**Exercise data**
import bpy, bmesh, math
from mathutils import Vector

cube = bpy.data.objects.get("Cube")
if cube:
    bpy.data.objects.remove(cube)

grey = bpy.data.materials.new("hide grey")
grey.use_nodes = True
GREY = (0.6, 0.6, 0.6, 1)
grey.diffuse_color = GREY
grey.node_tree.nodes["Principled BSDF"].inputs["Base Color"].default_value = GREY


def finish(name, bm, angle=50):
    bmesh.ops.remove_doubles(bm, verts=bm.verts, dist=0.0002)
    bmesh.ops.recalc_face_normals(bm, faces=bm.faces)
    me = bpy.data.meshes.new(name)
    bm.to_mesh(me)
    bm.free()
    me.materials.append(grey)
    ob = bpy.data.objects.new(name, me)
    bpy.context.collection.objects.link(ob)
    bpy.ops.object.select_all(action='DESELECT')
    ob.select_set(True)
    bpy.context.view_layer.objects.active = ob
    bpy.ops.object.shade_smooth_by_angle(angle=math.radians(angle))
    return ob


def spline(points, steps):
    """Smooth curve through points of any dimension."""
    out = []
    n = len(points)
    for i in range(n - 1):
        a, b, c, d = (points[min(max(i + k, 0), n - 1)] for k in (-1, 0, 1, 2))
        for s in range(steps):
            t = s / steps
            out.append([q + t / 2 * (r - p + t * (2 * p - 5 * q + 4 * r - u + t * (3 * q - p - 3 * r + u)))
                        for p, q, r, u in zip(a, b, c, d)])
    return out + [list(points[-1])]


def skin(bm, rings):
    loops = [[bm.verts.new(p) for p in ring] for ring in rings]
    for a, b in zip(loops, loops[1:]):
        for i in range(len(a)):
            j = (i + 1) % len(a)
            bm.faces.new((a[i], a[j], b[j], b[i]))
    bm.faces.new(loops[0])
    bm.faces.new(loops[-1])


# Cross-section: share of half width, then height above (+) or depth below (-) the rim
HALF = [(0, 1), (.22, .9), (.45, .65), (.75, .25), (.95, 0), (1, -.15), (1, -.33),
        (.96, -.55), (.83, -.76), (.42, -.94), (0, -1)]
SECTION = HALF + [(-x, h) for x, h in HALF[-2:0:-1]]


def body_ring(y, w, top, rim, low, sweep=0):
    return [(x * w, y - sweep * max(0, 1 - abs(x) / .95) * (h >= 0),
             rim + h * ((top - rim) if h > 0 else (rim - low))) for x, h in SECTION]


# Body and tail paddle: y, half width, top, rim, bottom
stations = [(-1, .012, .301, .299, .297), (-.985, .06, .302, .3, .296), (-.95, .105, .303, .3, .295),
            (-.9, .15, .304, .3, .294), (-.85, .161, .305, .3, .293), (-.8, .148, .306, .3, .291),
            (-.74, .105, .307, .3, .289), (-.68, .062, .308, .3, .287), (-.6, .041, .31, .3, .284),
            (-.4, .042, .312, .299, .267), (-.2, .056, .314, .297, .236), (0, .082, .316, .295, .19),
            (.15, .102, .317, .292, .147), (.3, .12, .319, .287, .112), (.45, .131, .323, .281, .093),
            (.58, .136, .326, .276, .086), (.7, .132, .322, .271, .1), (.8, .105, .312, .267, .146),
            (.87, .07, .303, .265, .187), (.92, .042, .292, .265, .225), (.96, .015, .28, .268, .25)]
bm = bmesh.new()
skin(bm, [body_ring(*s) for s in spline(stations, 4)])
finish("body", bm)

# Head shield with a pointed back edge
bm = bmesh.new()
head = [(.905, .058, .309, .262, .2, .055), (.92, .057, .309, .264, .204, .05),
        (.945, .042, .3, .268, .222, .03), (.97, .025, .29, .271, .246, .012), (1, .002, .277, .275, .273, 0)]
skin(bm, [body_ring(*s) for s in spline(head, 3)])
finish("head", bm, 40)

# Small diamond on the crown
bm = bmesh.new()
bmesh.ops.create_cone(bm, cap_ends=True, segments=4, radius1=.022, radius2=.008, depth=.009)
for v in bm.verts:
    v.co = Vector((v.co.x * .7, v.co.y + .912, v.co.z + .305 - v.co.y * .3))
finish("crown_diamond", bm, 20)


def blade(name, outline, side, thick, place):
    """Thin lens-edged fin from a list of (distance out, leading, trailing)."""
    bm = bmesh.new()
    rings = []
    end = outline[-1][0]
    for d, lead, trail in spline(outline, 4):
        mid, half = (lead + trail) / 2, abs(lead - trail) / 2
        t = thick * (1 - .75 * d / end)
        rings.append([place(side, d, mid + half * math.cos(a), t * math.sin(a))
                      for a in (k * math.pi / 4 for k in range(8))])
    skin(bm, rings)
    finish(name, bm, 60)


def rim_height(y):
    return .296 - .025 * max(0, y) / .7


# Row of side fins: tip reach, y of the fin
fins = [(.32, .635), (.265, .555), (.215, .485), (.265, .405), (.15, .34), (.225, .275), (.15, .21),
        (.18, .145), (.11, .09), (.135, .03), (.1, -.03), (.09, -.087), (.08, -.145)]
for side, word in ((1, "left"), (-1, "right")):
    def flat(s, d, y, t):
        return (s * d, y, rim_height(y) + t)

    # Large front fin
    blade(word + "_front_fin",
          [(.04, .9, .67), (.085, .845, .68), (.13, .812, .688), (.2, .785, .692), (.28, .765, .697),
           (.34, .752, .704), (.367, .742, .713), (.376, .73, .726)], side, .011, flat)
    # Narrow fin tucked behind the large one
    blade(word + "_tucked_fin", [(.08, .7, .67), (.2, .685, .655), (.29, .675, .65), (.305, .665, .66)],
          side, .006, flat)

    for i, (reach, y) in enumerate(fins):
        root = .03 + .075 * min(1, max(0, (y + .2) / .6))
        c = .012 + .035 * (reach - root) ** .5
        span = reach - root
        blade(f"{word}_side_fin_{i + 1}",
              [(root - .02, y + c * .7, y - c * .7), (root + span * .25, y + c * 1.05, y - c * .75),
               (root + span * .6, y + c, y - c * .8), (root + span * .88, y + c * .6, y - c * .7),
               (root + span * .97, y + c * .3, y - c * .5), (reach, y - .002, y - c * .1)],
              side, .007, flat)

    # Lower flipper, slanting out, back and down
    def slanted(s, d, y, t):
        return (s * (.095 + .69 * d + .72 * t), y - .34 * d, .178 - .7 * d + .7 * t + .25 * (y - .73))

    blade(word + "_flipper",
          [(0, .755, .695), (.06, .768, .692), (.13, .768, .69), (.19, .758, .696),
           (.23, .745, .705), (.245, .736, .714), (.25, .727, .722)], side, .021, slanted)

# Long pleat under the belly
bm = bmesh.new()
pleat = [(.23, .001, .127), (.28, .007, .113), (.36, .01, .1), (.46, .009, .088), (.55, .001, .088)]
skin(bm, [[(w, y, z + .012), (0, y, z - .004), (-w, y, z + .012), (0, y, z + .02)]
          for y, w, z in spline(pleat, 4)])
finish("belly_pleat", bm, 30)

**What you are asked to do**
The records above should be repeated word for word.

**Output of the task**
import bpy, bmesh, math
from mathutils import Vector

cube = bpy.data.objects.get("Cube")
if cube:
    bpy.data.objects.remove(cube)

grey = bpy.data.materials.new("hide grey")
grey.use_nodes = True
GREY = (0.6, 0.6, 0.6, 1)
grey.diffuse_color = GREY
grey.node_tree.nodes["Principled BSDF"].inputs["Base Color"].default_value = GREY


def finish(name, bm, angle=50):
    bmesh.ops.remove_doubles(bm, verts=bm.verts, dist=0.0002)
    bmesh.ops.recalc_face_normals(bm, faces=bm.faces)
    me = bpy.data.meshes.new(name)
    bm.to_mesh(me)
    bm.free()
    me.materials.append(grey)
    ob = bpy.data.objects.new(name, me)
    bpy.context.collection.objects.link(ob)
    bpy.ops.object.select_all(action='DESELECT')
    ob.select_set(True)
    bpy.context.view_layer.objects.active = ob
    bpy.ops.object.shade_smooth_by_angle(angle=math.radians(angle))
    return ob


def spline(points, steps):
    """Smooth curve through points of any dimension."""
    out = []
    n = len(points)
    for i in range(n - 1):
        a, b, c, d = (points[min(max(i + k, 0), n - 1)] for k in (-1, 0, 1, 2))
        for s in range(steps):
            t = s / steps
            out.append([q + t / 2 * (r - p + t * (2 * p - 5 * q + 4 * r - u + t * (3 * q - p - 3 * r + u)))
                        for p, q, r, u in zip(a, b, c, d)])
    return out + [list(points[-1])]


def skin(bm, rings):
    loops = [[bm.verts.new(p) for p in ring] for ring in rings]
    for a, b in zip(loops, loops[1:]):
        for i in range(len(a)):
            j = (i + 1) % len(a)
            bm.faces.new((a[i], a[j], b[j], b[i]))
    bm.faces.new(loops[0])
    bm.faces.new(loops[-1])


# Cross-section: share of half width, then height above (+) or depth below (-) the rim
HALF = [(0, 1), (.22, .9), (.45, .65), (.75, .25), (.95, 0), (1, -.15), (1, -.33),
        (.96, -.55), (.83, -.76), (.42, -.94), (0, -1)]
SECTION = HALF + [(-x, h) for x, h in HALF[-2:0:-1]]


def body_ring(y, w, top, rim, low, sweep=0):
    return [(x * w, y - sweep * max(0, 1 - abs(x) / .95) * (h >= 0),
             rim + h * ((top - rim) if h > 0 else (rim - low))) for x, h in SECTION]


# Body and tail paddle: y, half width, top, rim, bottom
stations = [(-1, .012, .301, .299, .297), (-.985, .06, .302, .3, .296), (-.95, .105, .303, .3, .295),
            (-.9, .15, .304, .3, .294), (-.85, .161, .305, .3, .293), (-.8, .148, .306, .3, .291),
            (-.74, .105, .307, .3, .289), (-.68, .062, .308, .3, .287), (-.6, .041, .31, .3, .284),
            (-.4, .042, .312, .299, .267), (-.2, .056, .314, .297, .236), (0, .082, .316, .295, .19),
            (.15, .102, .317, .292, .147), (.3, .12, .319, .287, .112), (.45, .131, .323, .281, .093),
            (.58, .136, .326, .276, .086), (.7, .132, .322, .271, .1), (.8, .105, .312, .267, .146),
            (.87, .07, .303, .265, .187), (.92, .042, .292, .265, .225), (.96, .015, .28, .268, .25)]
bm = bmesh.new()
skin(bm, [body_ring(*s) for s in spline(stations, 4)])
finish("body", bm)

# Head shield with a pointed back edge
bm = bmesh.new()
head = [(.905, .058, .309, .262, .2, .055), (.92, .057, .309, .264, .204, .05),
        (.945, .042, .3, .268, .222, .03), (.97, .025, .29, .271, .246, .012), (1, .002, .277, .275, .273, 0)]
skin(bm, [body_ring(*s) for s in spline(head, 3)])
finish("head", bm, 40)

# Small diamond on the crown
bm = bmesh.new()
bmesh.ops.create_cone(bm, cap_ends=True, segments=4, radius1=.022, radius2=.008, depth=.009)
for v in bm.verts:
    v.co = Vector((v.co.x * .7, v.co.y + .912, v.co.z + .305 - v.co.y * .3))
finish("crown_diamond", bm, 20)


def blade(name, outline, side, thick, place):
    """Thin lens-edged fin from a list of (distance out, leading, trailing)."""
    bm = bmesh.new()
    rings = []
    end = outline[-1][0]
    for d, lead, trail in spline(outline, 4):
        mid, half = (lead + trail) / 2, abs(lead - trail) / 2
        t = thick * (1 - .75 * d / end)
        rings.append([place(side, d, mid + half * math.cos(a), t * math.sin(a))
                      for a in (k * math.pi / 4 for k in range(8))])
    skin(bm, rings)
    finish(name, bm, 60)


def rim_height(y):
    return .296 - .025 * max(0, y) / .7


# Row of side fins: tip reach, y of the fin
fins = [(.32, .635), (.265, .555), (.215, .485), (.265, .405), (.15, .34), (.225, .275), (.15, .21),
        (.18, .145), (.11, .09), (.135, .03), (.1, -.03), (.09, -.087), (.08, -.145)]
for side, word in ((1, "left"), (-1, "right")):
    def flat(s, d, y, t):
        return (s * d, y, rim_height(y) + t)

    # Large front fin
    blade(word + "_front_fin",
          [(.04, .9, .67), (.085, .845, .68), (.13, .812, .688), (.2, .785, .692), (.28, .765, .697),
           (.34, .752, .704), (.367, .742, .713), (.376, .73, .726)], side, .011, flat)
    # Narrow fin tucked behind the large one
    blade(word + "_tucked_fin", [(.08, .7, .67), (.2, .685, .655), (.29, .675, .65), (.305, .665, .66)],
          side, .006, flat)

    for i, (reach, y) in enumerate(fins):
        root = .03 + .075 * min(1, max(0, (y + .2) / .6))
        c = .012 + .035 * (reach - root) ** .5
        span = reach - root
        blade(f"{word}_side_fin_{i + 1}",
              [(root - .02, y + c * .7, y - c * .7), (root + span * .25, y + c * 1.05, y - c * .75),
               (root + span * .6, y + c, y - c * .8), (root + span * .88, y + c * .6, y - c * .7),
               (root + span * .97, y + c * .3, y - c * .5), (reach, y - .002, y - c * .1)],
              side, .007, flat)

    # Lower flipper, slanting out, back and down
    def slanted(s, d, y, t):
        return (s * (.095 + .69 * d + .72 * t), y - .34 * d, .178 - .7 * d + .7 * t + .25 * (y - .73))

    blade(word + "_flipper",
          [(0, .755, .695), (.06, .768, .692), (.13, .768, .69), (.19, .758, .696),
           (.23, .745, .705), (.245, .736, .714), (.25, .727, .722)], side, .021, slanted)

# Long pleat under the belly
bm = bmesh.new()
pleat = [(.23, .001, .127), (.28, .007, .113), (.36, .01, .1), (.46, .009, .088), (.55, .001, .088)]
skin(bm, [[(w, y, z + .012), (0, y, z - .004), (-w, y, z + .012), (0, y, z + .02)]
          for y, w, z in spline(pleat, 4)])
finish("belly_pleat", bm, 30)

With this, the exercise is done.